The Case of the Married Woman by Lady Antonia Fraser

The Case of the Married Woman: Caroline Norton: A 19th Century Heroine Who Wanted Justice for Women

Lady Antonia Fraser

Score pending

2 reviews

Imprint: Weidenfeld & Nicolson
Publisher: Orion Publishing Co
Publication date: 6 May 2021
ISBN: 9781474610926

The scandal of nineteenth-century Britain: the sensational trial of Caroline Norton for adultery with the first Victorian Prime Minister

5 stars out of 5
Roger Lewis
3 May 2021

"a furious dissection of double standards – and a rousing study of a brave woman"

The major theme of Fraser’s book is rage – hers and Caroline’s – that women in those days had no rights over their children. In the eyes of the law, married women simply didn’t exist. “The female is by a law of nature put under the dominion of the male,” an assumption that had scriptural authority, as “superiority is not a thing of man’s devising, but of God’s”. Nor were women allowed to own anything, of any kind. Caroline’s grandfather’s pension and property, worth £40,000, which she’d inherited, “belonged legally to her husband,” who cut her allowance, giving her trouble at the bank.

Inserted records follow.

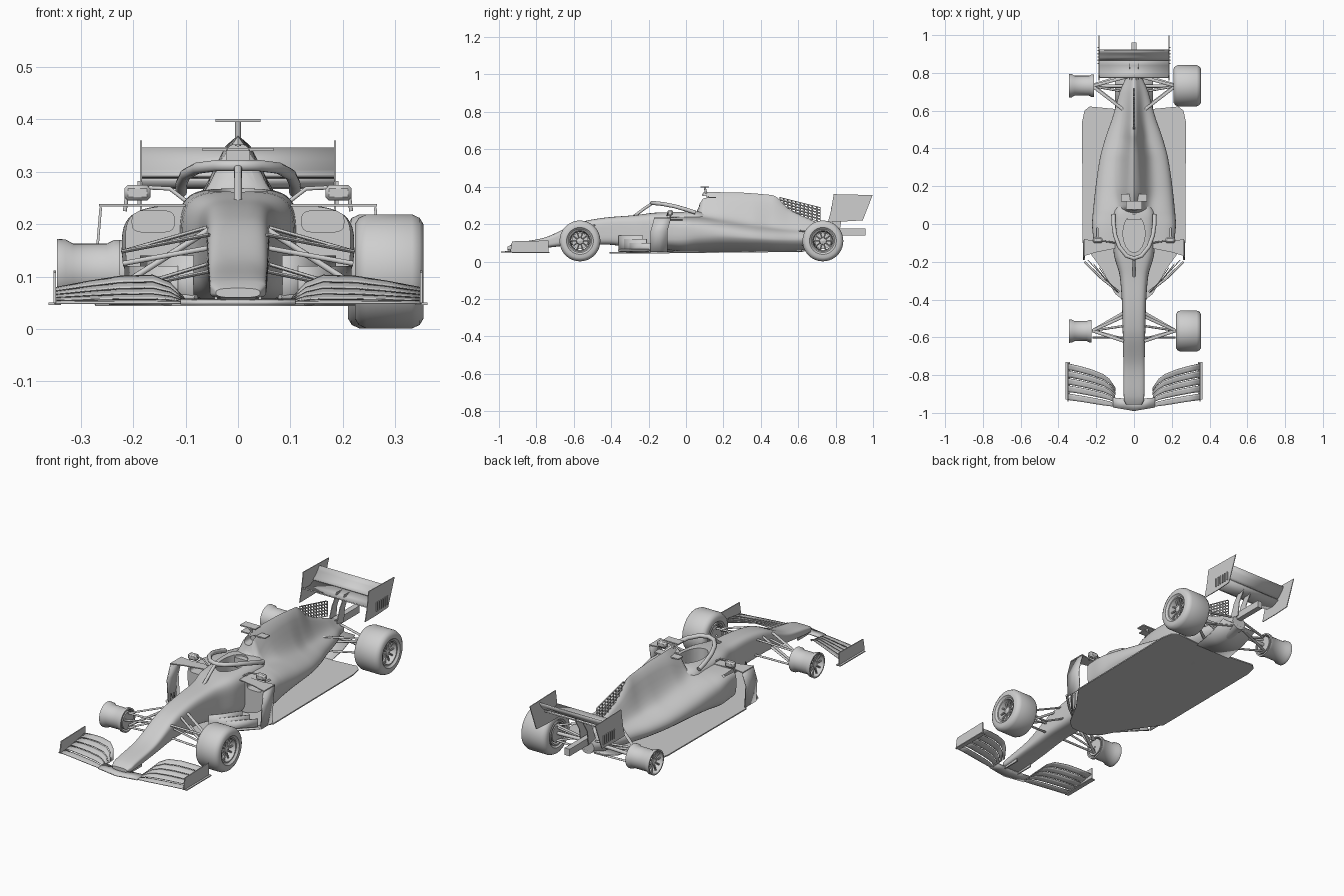
import bpy, bmesh, math
from mathutils import Vector

if bpy.data.objects.get("Cube"):
    bpy.data.objects.remove(bpy.data.objects["Cube"])

GREY = bpy.data.materials.new("light_grey")
GREY.use_nodes = True
GREY.diffuse_color = (0.62, 0.62, 0.62, 1)
GREY.node_tree.nodes["Principled BSDF"].inputs["Base Color"].default_value = (0.62, 0.62, 0.62, 1)
SIDES = {"left": 1, "right": -1}


def activate(ob):
    bpy.ops.object.select_all(action="DESELECT")
    ob.select_set(True)
    bpy.context.view_layer.objects.active = ob


def smooth(ob):
    activate(ob)
    bpy.ops.object.shade_smooth_by_angle(angle=math.radians(40))


def grid(name, rows, closed=False, caps=False, thick=0):
    """Skin rows of points; optionally wrap, cap the ends or thicken."""
    bm = bmesh.new()
    vs = [[bm.verts.new(p) for p in row] for row in rows]
    n = len(rows[0])
    for a, b in zip(vs, vs[1:]):
        for i in range(n if closed else n - 1):
            j = (i + 1) % n
            bm.faces.new((a[i], a[j], b[j], b[i]))
    if caps:
        bm.faces.new(vs[0])
        bm.faces.new(vs[-1])
    bmesh.ops.recalc_face_normals(bm, faces=bm.faces)
    mesh = bpy.data.meshes.new(name)
    bm.to_mesh(mesh)
    bm.free()
    ob = bpy.data.objects.new(name, mesh)
    bpy.context.collection.objects.link(ob)
    mesh.materials.append(GREY)
    if thick:
        mod = ob.modifiers.new("thickness", "SOLIDIFY")
        mod.thickness, mod.offset = thick, 0
    smooth(ob)
    return ob


def prism(name, pts, offset):
    """Extrude an outline of 3D points along an offset."""
    return grid(name, [[Vector(p) for p in pts], [Vector(p) + Vector(offset) for p in pts]], True, True)


def box(name, c, s):
    x, y, z = (v / 2 for v in s)
    pts = [(c[0] + i * x, c[1] + j * y, c[2] - z) for i, j in ((-1, -1), (1, -1), (1, 1), (-1, 1))]
    return prism(name, pts, (0, 0, s[2]))


def tube(name, path, r, flat=1, n=10):
    path = [Vector(p) for p in path]
    rows = []
    for i, p in enumerate(path):
        q = (path[min(i + 1, len(path) - 1)] - path[max(i - 1, 0)]).to_track_quat("Z", "Y")
        rows.append([p + q @ Vector((r * math.cos(a), r * flat * math.sin(a), 0))
                     for a in (math.tau * k / n for k in range(n))])
    return grid(name, rows, True, True)


def lathe(name, profile, centre, s, n=40):
    """Spin (x, radius) pairs about the axle."""
    rows = [[(s * x, centre[0] + r * math.cos(math.tau * k / n), centre[1] + r * math.sin(math.tau * k / n))
             for k in range(n)] for x, r in profile]
    return grid(name, rows, True)


def sample(stations, y):
    """Monotone cubic interpolation of station rows keyed by their first value."""
    def slope(i, c):
        if i in (0, len(stations) - 1):
            return 0
        a, b, d = stations[i - 1], stations[i], stations[i + 1]
        m, k = (b[c] - a[c]) / (b[0] - a[0]), (d[c] - b[c]) / (d[0] - b[0])
        return 2 * m * k / (m + k) if m * k > 0 else 0
    i = max(k for k in range(len(stations) - 1) if stations[k][0] <= y + 1e-9)
    p, q = stations[i], stations[i + 1]
    h = q[0] - p[0]
    t = (y - p[0]) / h
    return [(2*t**3 - 3*t*t + 1) * p[c] + (3*t*t - 2*t**3) * q[c]
            + h * ((t**3 - 2*t*t + t) * slope(i, c) + (t**3 - t*t) * slope(i + 1, c))
            for c in range(1, len(p))]


def ring(y, w, top, bottom, e, bump=0, bump_w=1, under=0, x0=0, n=96):
    """Rounded-box section with an undercut and a central spine."""
    pts = []
    for k in range(n):
        c, s = math.cos(math.tau * k / n), math.sin(math.tau * k / n)
        x = w * math.copysign(abs(c) ** (2 / e), c) * (1 - under * max(-s, 0))
        z = (top + bottom) / 2 + (top - bottom) / 2 * math.copysign(abs(s) ** (2 / e), s)
        z += bump * math.exp(-(x / bump_w) ** 2) * min(1, 2 * max(s, 0))
        pts.append((x0 + x, y, z))
    return pts


def body(name, stations, count, under=0):
    a, b = stations[0][0], stations[-1][0]
    ys = [a + (b - a) * i / count for i in range(count + 1)]
    return grid(name, [ring(y, *sample(stations, y), under=under) for y in ys], True, True)


def cut(ob, cutter):
    activate(ob)
    mod = ob.modifiers.new("cut", "BOOLEAN")
    mod.operation, mod.object, mod.solver = "DIFFERENCE", cutter, "EXACT"
    bpy.ops.object.modifier_apply(modifier=mod.name)
    smooth(ob)


# Nose and survival cell: y, half width, top, bottom, squareness
chassis = body("nose_and_chassis", [
    (-.955, .042, .078, .06, 3), (-.93, .054, .092, .058, 4), (-.76, .056, .127, .072, 4),
    (-.56, .06, .212, .09, 4), (-.42, .064, .236, .09, 4), (-.28, .075, .247, .07, 4),
    (-.15, .108, .262, .052, 4), (.05, .115, .268, .052, 4), (.14, .08, .26, .06, 3)], 50)

# Sidepods and engine cover, with spine height and width
cover = body("sidepods_and_engine_cover", [
    (-.1, .215, .237, .06, 5, 0, .05), (0, .222, .24, .05, 4, .005, .05), (.06, .218, .24, .05, 3.2, .03, .05),
    (.09, .215, .238, .05, 3, .13, .05), (.2, .203, .225, .05, 2.5, .145, .06), (.35, .18, .2, .05, 2.3, .165, .055),
    (.46, .15, .185, .05, 2.2, .17, .04), (.56, .115, .175, .055, 2.2, .1, .035),
    (.7, .075, .165, .07, 2.2, .045, .03), (.8, .04, .155, .09, 2.2, .02, .02)], 80, .2)

# Cockpit, sidepod inlets and airbox openings
hole = [[(.058 * math.cos(a), -.05 + .1 * math.sin(a), z) for a in (math.tau * k / 32 for k in range(32))]
        for z in (.15, .32)]
cutters = [grid("cockpit_cutter", hole, True, True)]
cut(chassis, cutters[0])
cutters += [grid(side + "_inlet_cutter", [ring(y, .04, .226, .185, 4, x0=s * .162, n=32) for y in (-.15, -.02)], True, True)
            for side, s in SIDES.items()]
cutters.append(grid("airbox_cutter", [ring(y, .022, .352, .31, 3, n=24) for y in (.03, .13)], True, True))
for c in cutters:
    cut(cover, c)
for c in cutters:
    bpy.data.objects.remove(c)
box("headrest", (0, .035, .235), (.07, .03, .05))

# Perforated fin
fin = [[(0, y, lo + (hi - lo) * j / 5) for j in range(6)]
       for y, lo, hi in ((.5 + .022 * i, .27 - .006 * i, .345 - .0055 * i) for i in range(11))]
mesh_fin = grid("perforated_fin", fin)
wire = mesh_fin.modifiers.new("holes", "WIREFRAME")
wire.thickness = .008

# Roof camera and antennas
tube("camera_mast", [(0, .11, .35), (0, .1, .4)], .006)
box("camera_bar", (0, .1, .398), (.085, .045, .006))
box("roof_winglet", (0, .14, .343), (.136, .04, .006))

# Floor and diffuser
half = [(.05, -.41), (.1, -.37), (.17, -.24), (.272, -.1), (.275, .54), (.262, .6), (.235, .622), (.11, .61)]
outline = half + [(-x, y) for x, y in reversed(half)]
prism("floor", [(x, y, .044 + .012 * max(y, 0)) for x, y in outline], (0, 0, .006))
grid("diffuser", [[(-.1, y, z), (.1, y, z)] for y, z in ((.6, .052), (.7, .07), (.8, .11))], thick=.006)
box("crash_structure", (0, .86, .158), (.028, .2, .036))

# Halo
arch = [(.108, .05, .262), (.108, 0, .278), (.1, -.06, .295), (.078, -.12, .307), (.04, -.168, .312)]
tube("halo", arch + [(0, -.182, .312)] + [(-x, y, z) for x, y, z in reversed(arch)], .011)
tube("halo_pillar", [(0, -.182, .31), (0, -.22, .285), (0, -.28, .24)], .008)

# Front wing centre and nose pylons
grid("front_wing_centre", [[(x, -.99 + abs(x) * .17, .05), (x, -.93 + abs(x) * .1, .055)]
                           for x in (-.11, -.055, 0, .055, .11)], thick=.006)

wing = [(0, -.968, -.865, .055), (.12, -.964, -.82, .088), (.25, -.96, -.795, .102),
        (.5, -.95, -.77, .1), (.75, -.94, -.752, .09), (1, -.932, -.738, .078)]

for side, s in SIDES.items():
    box(side + "_nose_pylon", (s * .042, -.89, .066), (.006, .1, .03))
    # Front wing elements and endplate
    for e in range(5):
        rows = []
        for t, front, back, z in wing:
            fr = [(e + k * .29) / 5 for k in range(4)] if e == 0 else [(e + .12 + k * .29) / 5 for k in range(4)]
            rows.append([(s * (.1 + .25 * t), front + (back - front) * f, .05 + (z - .05) * f ** 1.3) for f in fr])
        grid(f"{side}_front_wing_element_{e + 1}", rows, thick=.004)
    prism(side + "_front_endplate", [(s * .347, y, z) for y, z in
          ((-.94, .05), (-.735, .05), (-.735, .112), (-.93, .108))], (s * .005, 0, 0))
    box(side + "_front_endplate_foot", (s * .35, -.83, .048), (.024, .2, .005))

    # Turning vanes, bargeboards and sidepod deflector
    for i, h in enumerate((.14, .12, .1)):
        path = [(.085 + .03 * i, -.36 + .03 * i), (.13 + .03 * i, -.31 + .03 * i), (.185 + .03 * i, -.23 + .02 * i)]
        grid(f"{side}_bargeboard_{i + 1}", [[(s * x, y, .046), (s * x, y, h)] for x, y in path], thick=.004)
    grid(side + "_deflector", [[(s * .262, y, .05), (s * .268, y, .16), (s * .262, y + .02, .232)]
                               for y in (-.19, -.14, -.1)], thick=.005)
    prism(side + "_deflector_bridge", [(s * x, y, .234) for x, y in
          ((.1, -.13), (.2, -.15), (.265, -.17), (.265, -.08), (.2, -.09), (.1, -.08))], (0, 0, .005))
    tube(side + "_deflector_strut", [(s * .262, -.2, .06), (s * .17, -.29, .06), (s * .08, -.36, .06)], .006)

    # Mirrors
    ob = box(side + "_mirror", (s * .192, -.085, .26), (.05, .03, .03))
    ob.modifiers.new("round", "BEVEL").width = .007
    tube(side + "_mirror_arm", [(s * .1, -.1, .245), (s * .13, -.095, .268), (s * .17, -.09, .27)], .004)
    tube(side + "_mirror_post", [(s * .212, -.085, .255), (s * .216, -.085, .225)], .004)

    # Suspension arms: inner and outer ends
    arms = {"front_upper": ((.055, -.49, .195), (.055, -.62, .18), (.22, -.565, .148)),
            "front_lower": ((.055, -.47, .125), (.055, -.61, .11), (.22, -.565, .075)),
            "rear_upper": ((.05, .6, .165), (.035, .78, .155), (.22, .73, .15)),
            "rear_lower": ((.07, .62, .09), (.035, .79, .1), (.22, .735, .075))}
    for part, pts in arms.items():
        fore, aft, hub = [(s * x, y, z) for x, y, z in pts]
        tube(f"{side}_{part}_fore_arm", [fore, hub], .008, .45)
        tube(f"{side}_{part}_aft_arm", [aft, hub], .008, .45)
    tube(side + "_front_push_rod", [(s * .055, -.54, .19), (s * .22, -.565, .085)], .006)
    tube(side + "_steering_rod", [(s * .055, -.6, .155), (s * .22, -.6, .125)], .005)
    tube(side + "_rear_pull_rod", [(s * .05, .7, .1), (s * .22, .73, .14)], .006)
    tube(side + "_drive_shaft", [(s * .03, .73, .115), (s * .24, .73, .11)], .009)

    # Wheel rims with spokes; tyres are fitted on the left only
    for axle, y, inner in (("front", -.567, .225), ("rear", .732, .212)):
        c, o = (y, .11), .345
        name = f"{side}_{axle}"
        lathe(name + "_rim", [(inner, .052), (inner, .06), (inner + .012, .06), (inner + .025, .053), (o - .03, .053),
                              (o - .016, .061), (o, .062), (o, .056), (o - .02, .05), (inner + .02, .048), (inner, .052)], c, s)
        lathe(name + "_brake_drum", [(inner, .004), (inner, .044), (o - .045, .044), (o - .045, .004)], c, s)
        lathe(name + "_hub", [(o - .05, .02), (o - .01, .016), (o - .006, .001)], c, s, 20)
        for k in range(10):
            a = math.tau * k / 10
            tube(f"{name}_spoke_{k + 1}", [(s * (o - .016), y + r * math.cos(a), .11 + r * math.sin(a))
                                           for r in (.012, .054)], .0045, n=6)
        if s > 0:
            i, w = inner - .002, .354
            lathe(name + "_tyre", [(i + .012, .06), (i, .07), (i, .09), (i + .007, .102), (i + .022, .109),
                                   (w - .022, .109), (w - .007, .102), (w, .09), (w, .072), (w - .012, .06),
                                   (i + .012, .06)], c, s, 64)

    # Rear wing endplate, louvres and pylon
    prism(side + "_rear_endplate", [(s * .183, y, z) for y, z in
          ((.79, .36), (.998, .355), (.945, .22), (.86, .215), (.76, .215), (.775, .27))], (s * .004, 0, 0))
    for k in range(6):
        box(f"{side}_endplate_louvre_{k + 1}", (s * .188, .85 + .017 * k, .26), (.008, .006, .045))
    prism(side + "_rear_wing_pylon", [(s * .02, y, z) for y, z in
          ((.76, .15), (.82, .15), (.83, .22), (.87, .285), (.83, .285), (.79, .23))], (s * .004, 0, 0))

# Rear wing planes
for name, prof in (("rear_wing_main_plane", ((.775, .285), (.8, .272), (.84, .27), (.88, .287))),
                   ("rear_wing_flap", ((.868, .292), (.885, .302), (.905, .322), (.92, .345)))):
    grid(name, [[(x, y, z) for y, z in prof] for x in (-.184, .184)], thick=.006)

4 stars out of 5
Daisy Goodwin
25 Apr 2021

"There have been other books about Caroline Norton, but Fraser’s is the first to emphasise what a modern figure she is"

Caroline’s ceaseless campaigning, her taste for publicity and her ambition (she once wrote to the prime minister Sir Robert Peel suggesting she be appointed the next poet laureate) did not generally endear her to people — even her sisters wished that she would stop making such a fuss. She was also not what we could call a feminist: she believed that women should be “protected” by men. Yet she made a difference, a big difference. There have been other books about Caroline Norton, but Fraser’s is the first to emphasise what a modern figure she is, portraying her not as a hapless victim but as a working mother and bestselling writer who refused to submit to what can only be called the patriarchy — a “difficult” woman whose bloodymindedness improved the lot of other women. Fraser is surely right to call her a 19th-century heroine.